Methods: Toddlers (n=197) screened positive on the Modified Checklist for Autism in Toddlers (-Revised) (M-CHAT(-R); Robins et al., 1999, 2009) or were flagged by their pediatrician for possible ASD. Evaluations included ADOS, Vineland Adaptive Behavior Scales-II (VABS-II), and Mullen Scales of Early Learning (MSEL) and a developmental history. Children were classified as having ROM if parents reported ≥ 3 ear infections OR if children received myringotomy tubes.
Results: Fifty-six (20%) children were determined to have ROM. A chi-square test of independence was performed to examine the relationship between child diagnosis following a developmental evaluation and history of ROM. The results indicated no differences in rates of ROM among children with ASD, language delays and typical development, X2 (2, N = 197) = .35, Cramer’s V =.02, p = .84. Independent samples t-tests were performed to compare the expressive language development of children with ASD with and without a history of otitis media. The results indicated no significant differences on either the MSEL Expressive Language subscale or the VABS Expressive Communication subdomain, t = -.52, eta2 = .002, p > .05. Higher socio-economic status (SES) was associated with presence of ROM, r = .27, p < .01.

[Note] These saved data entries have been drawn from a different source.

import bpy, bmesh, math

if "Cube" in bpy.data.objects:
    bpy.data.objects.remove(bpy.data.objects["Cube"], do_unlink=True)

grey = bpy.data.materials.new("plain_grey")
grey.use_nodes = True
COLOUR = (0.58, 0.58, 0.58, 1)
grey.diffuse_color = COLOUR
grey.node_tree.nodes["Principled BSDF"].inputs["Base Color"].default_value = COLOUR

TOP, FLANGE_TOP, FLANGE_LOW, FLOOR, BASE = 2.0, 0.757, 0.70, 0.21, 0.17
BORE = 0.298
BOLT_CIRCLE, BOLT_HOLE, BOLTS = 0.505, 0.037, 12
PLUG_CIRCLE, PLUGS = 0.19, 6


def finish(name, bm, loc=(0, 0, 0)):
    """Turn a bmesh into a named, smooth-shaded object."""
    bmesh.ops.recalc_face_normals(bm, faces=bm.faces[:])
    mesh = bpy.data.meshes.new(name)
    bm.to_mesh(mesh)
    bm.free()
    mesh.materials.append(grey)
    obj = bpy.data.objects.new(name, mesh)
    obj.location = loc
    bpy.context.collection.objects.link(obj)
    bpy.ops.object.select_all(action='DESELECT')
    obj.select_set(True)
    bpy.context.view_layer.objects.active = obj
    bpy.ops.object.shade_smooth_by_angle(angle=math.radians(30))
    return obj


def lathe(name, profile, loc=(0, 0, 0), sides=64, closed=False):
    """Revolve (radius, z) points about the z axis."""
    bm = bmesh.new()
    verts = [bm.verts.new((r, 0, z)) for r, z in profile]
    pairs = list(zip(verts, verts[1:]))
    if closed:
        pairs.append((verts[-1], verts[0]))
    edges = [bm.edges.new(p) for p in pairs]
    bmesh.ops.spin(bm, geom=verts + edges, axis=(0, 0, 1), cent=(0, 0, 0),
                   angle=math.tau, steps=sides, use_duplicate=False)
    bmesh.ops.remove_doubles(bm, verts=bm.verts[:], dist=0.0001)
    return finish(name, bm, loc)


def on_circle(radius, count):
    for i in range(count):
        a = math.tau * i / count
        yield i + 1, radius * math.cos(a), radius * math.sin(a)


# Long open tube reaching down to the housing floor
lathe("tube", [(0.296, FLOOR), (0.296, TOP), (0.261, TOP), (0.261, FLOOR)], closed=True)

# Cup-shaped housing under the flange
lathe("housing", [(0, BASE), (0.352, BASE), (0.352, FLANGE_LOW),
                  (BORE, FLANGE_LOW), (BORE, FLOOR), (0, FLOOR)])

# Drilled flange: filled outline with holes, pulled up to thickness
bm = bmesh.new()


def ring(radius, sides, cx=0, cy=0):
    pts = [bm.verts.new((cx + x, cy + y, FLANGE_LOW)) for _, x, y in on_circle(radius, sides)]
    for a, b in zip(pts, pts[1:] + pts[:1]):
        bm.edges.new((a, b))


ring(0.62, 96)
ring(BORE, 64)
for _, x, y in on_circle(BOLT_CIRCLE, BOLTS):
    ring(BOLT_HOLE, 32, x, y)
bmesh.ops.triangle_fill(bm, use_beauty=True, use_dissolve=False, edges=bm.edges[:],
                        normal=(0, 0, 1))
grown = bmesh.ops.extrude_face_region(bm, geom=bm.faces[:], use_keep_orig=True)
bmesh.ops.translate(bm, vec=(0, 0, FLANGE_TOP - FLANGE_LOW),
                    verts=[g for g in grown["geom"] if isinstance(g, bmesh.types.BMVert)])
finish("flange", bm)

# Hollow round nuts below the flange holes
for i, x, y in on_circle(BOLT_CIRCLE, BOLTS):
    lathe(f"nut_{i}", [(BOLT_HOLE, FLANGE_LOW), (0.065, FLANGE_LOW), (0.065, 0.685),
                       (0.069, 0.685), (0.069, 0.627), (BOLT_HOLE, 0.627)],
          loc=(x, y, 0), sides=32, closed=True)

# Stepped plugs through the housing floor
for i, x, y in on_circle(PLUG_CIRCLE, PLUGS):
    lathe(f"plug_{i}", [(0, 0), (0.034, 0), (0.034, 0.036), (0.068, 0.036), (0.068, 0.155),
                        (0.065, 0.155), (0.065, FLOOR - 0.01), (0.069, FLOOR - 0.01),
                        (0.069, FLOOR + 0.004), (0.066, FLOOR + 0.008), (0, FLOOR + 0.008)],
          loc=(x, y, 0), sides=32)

Conclusions: Our sample did not show significant differences in the rate of ROM by diagnosis. Additionally, our finding that ROM did not relate to language differs from the current literature on typically developing children. It suggests that the influence of otitis media on language development may be reduced in children with ASD, perhaps due to the relatively larger contribution of social development. Our findings could also indicate the close monitoring of middle ear health leading to prompt treatments for infections may reduce the overall impact of ROM. This monitoring may relate to access to healthcare and information, which is affected by SES. Limitations of this study include the parent report of ROM design rather than standardized monitoring in a healthcare setting, which introduces the possible confound of parent ability to detect otitis media.